THIS WEEK'S PANEL
KENNETH CLARKE MP was Chancellor of the Exchequer from 1993-97 and is now Secretary of State for Justice and Lord Chancellor. The latter position has been described as “older than democracy...older than the Norman Conquest” and at his swearing-in ceremony, Ken Clarke, according to The Guardian, “looked perfectly at home in his in wig, lace collar and gold brocade gown complete with silk stockings”. This week he announced plans to close 157 magistrates and county courts in England and Wales, at a saving of £36.8m. Last week he hinted that he backed sending fewer criminals to prison: “why is the prison population twice what it was when I was the Home Secretary not so very long ago?” He made his return to frontline politics in January last year, when he was made the Shadow Secretary of State for Business, Innovation and Skills. He had previously headed up the Conservative Party’s Democracy Task Force, charged with reviewing the independence of the Civil Service and the ability of Parliament to hold the Government to account. Serving both Margaret Thatcher and John Major, he held four major cabinet posts: Health Secretary; Education Secretary; Home Secretary; and Chancellor. He has been rated by academics as the third most successful chancellor of the post-war era and was the highest ranked Conservative chancellor. Also well known for his love of jazz and cigars, he has presented a Radio 4 series on jazz and has been MP for Rushcliffe since 1970.

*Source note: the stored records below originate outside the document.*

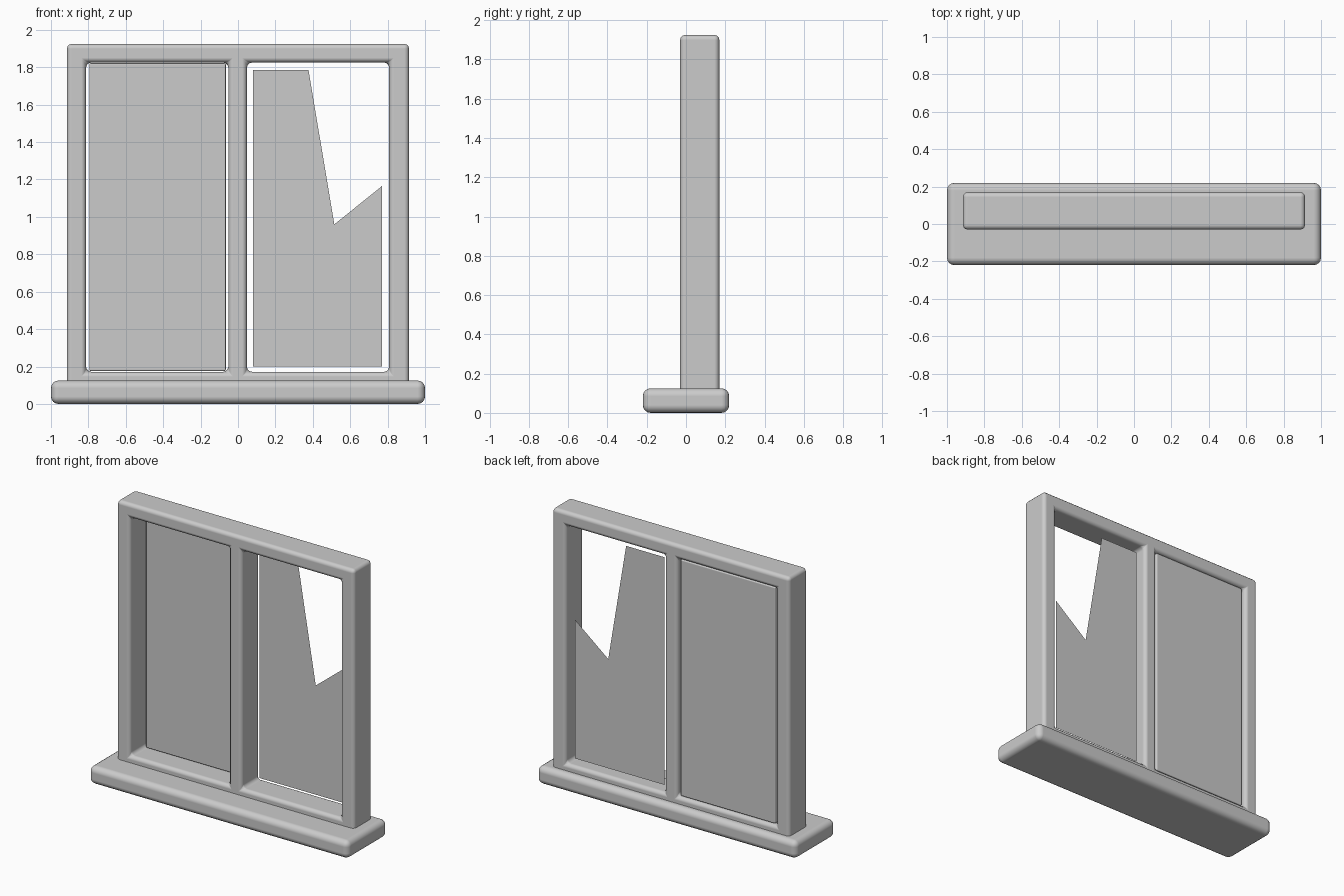
import bpy, bmesh, math

if "Cube" in bpy.data.objects:
    bpy.data.objects.remove(bpy.data.objects["Cube"])

grey = bpy.data.materials.new("light_grey")
grey.diffuse_color = (0.6, 0.6, 0.6, 1)
grey.use_nodes = True
grey.node_tree.nodes["Principled BSDF"].inputs["Base Color"].default_value = grey.diffuse_color


def finish(name, bm, bevel=0, segments=3):
    """Turn a bmesh into an object with rounded, smooth-shaded edges."""
    bmesh.ops.recalc_face_normals(bm, faces=bm.faces)
    mesh = bpy.data.meshes.new(name)
    bm.to_mesh(mesh)
    bm.free()
    obj = bpy.data.objects.new(name, mesh)
    bpy.context.collection.objects.link(obj)
    mesh.materials.append(grey)
    if bevel:
        mod = obj.modifiers.new("rounded_edges", 'BEVEL')
        mod.width, mod.segments = bevel, segments
        mod.limit_method = 'ANGLE'
        mod.harden_normals = True
        bpy.ops.object.select_all(action='DESELECT')
        bpy.context.view_layer.objects.active = obj
        obj.select_set(True)
        bpy.ops.object.shade_smooth_by_angle(angle=math.radians(40))
    return obj


def box(name, x, y, z, bevel, segments=3):
    bm = bmesh.new()
    bmesh.ops.create_cube(bm, size=1)
    for v in bm.verts:
        v.co = [r[0] if c < 0 else r[1] for c, r in zip(v.co, (x, y, z))]
    return finish(name, bm, bevel, segments)


# Window sill
box("sill", (-1, 1), (-0.22, 0.22), (0, 0.125), 0.04, 4)

# Frame with centre mullion: grid of cells with two openings, extruded in depth
xs = (-0.915, -0.812, -0.052, 0.048, 0.808, 0.915)
zs = (0.07, 0.172, 1.825, 1.925)
bm = bmesh.new()
grid = [[bm.verts.new((x, -0.03, z)) for z in zs] for x in xs]
for i in range(5):
    for j in range(3):
        if j == 1 and i in (1, 3):
            continue
        bm.faces.new((grid[i][j], grid[i + 1][j], grid[i + 1][j + 1], grid[i][j + 1]))
ext = bmesh.ops.extrude_face_region(bm, geom=bm.faces[:])
for g in ext["geom"]:
    if isinstance(g, bmesh.types.BMVert):
        g.co.y = 0.17
finish("frame", bm, 0.026)

# Intact pane on the left
box("intact_pane", (-0.795, -0.065), (0.12, 0.155), (0.176, 1.822), 0.008, 2)

# Broken pane on the right
bm = bmesh.new()
outline = ((0.08, 0.2), (0.77, 0.2), (0.77, 1.165), (0.515, 0.96), (0.377, 1.785), (0.08, 1.785))
bm.faces.new([bm.verts.new((x, 0.12, z)) for x, z in outline])
finish("broken_pane", bm)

KELVIN MACKENZIE is a media entrepreneur and the former editor of The Sun. He was described in The Guardian this week as “the most hypertensive man in British journalism”. As Sun editor he was known for memorable front page headlines, such as “Gotcha” following the sinking of the Belgrano and “Freddie Starr Ate My Hamster”. The biggest controversy of his editorship was over the paper’s coverage of the 1989 Hillsborough disaster, when 96 Liverpool supporters died. Kelvin later admitted that he had “made a rather serious error”. On the day of the European elections last year Kelvin invited his readers to make their anger known at the ballot box and “give the lying, deceitful, cowardly, cunning, criminal weasels who run our nation a bloody nose they will never forget”. In 1994 he left the tabloid to work briefly for BSkyB as Managing Director before joining Live TV. He went on to become chairman and chief executive of The Wireless Group which took over Talk Radio, successfully relaunching it as talkSPORT. He has chaired lads’ mag publishers, Highbury House and Media Square and he remains chairman of a media business including MyVideoRights.
TESSA JOWELL MP is Shadow Minister for the Cabinet Office, the Olympics and London. After the election, she wrote in The Observer that Labour had lost because, “we weren’t listening to people’s fears”. She is backing David Milband for the leadership of her party. As Secretary of State for Culture, Media and Sport between 2005 and 2007 she introduced 24 hour drinking, cut the level of the BBC licence fee and she was also responsible for bringing in new legislation to allow casino gambling. Four years ago she announced her separation from husband, lawyer David Mills, who faced legal proceedings in Italy. The split followed questions over her financial affairs. She was found not to have breached the ministerial code of conduct and received the backing of Tony Blair. Tessa Jowell came into government as health minister in 1997, and was minister for education and employment, before getting a cabinet seat in 2001. With a background in psychiatric social work, she is a former commissioner for the Mental Health Act. She has been MP for Dulwich since 1992 and was elected to Dulwich and West Norwood in 1997.
JASON COWLEY was born thirty miles from here, in Harlow, and is Editor of The New Statesman and a widely published cultural critic and journalist. In one of his regular columns for the Sunday Mirror, he described the race for the Labour leadership as a battle for fairness, “a moral crusade”. Before the election, he was very clear about what the country did and did not need to help it through its “national emergency”: “What it doesn't need is a Cameron victory and a Tory-led social revolution”. He was previously editor of Granta and editor of the Observer Sport Monthly magazine and a staff writer on The Times. He has published two books, a novel, Unknown Pleasures and, most recently, the memoir The Last Game: Love, Death and Football. The eponymous game was the 1989 match between Arsenal and Liverpool, just 6 weeks after Hillsborough. It was a game, which, for Jason, signalled, “a new start for the national game”. In 2009, Jason won the British Society of Magazine Editors’ Editor of the Year award in his category. The judges said he had transformed The New Statesman and "created issues of the magazine that were the envy of the industry".
Any Questions? with Jonathan Dimbleby is the topical debate programme in which guests from the…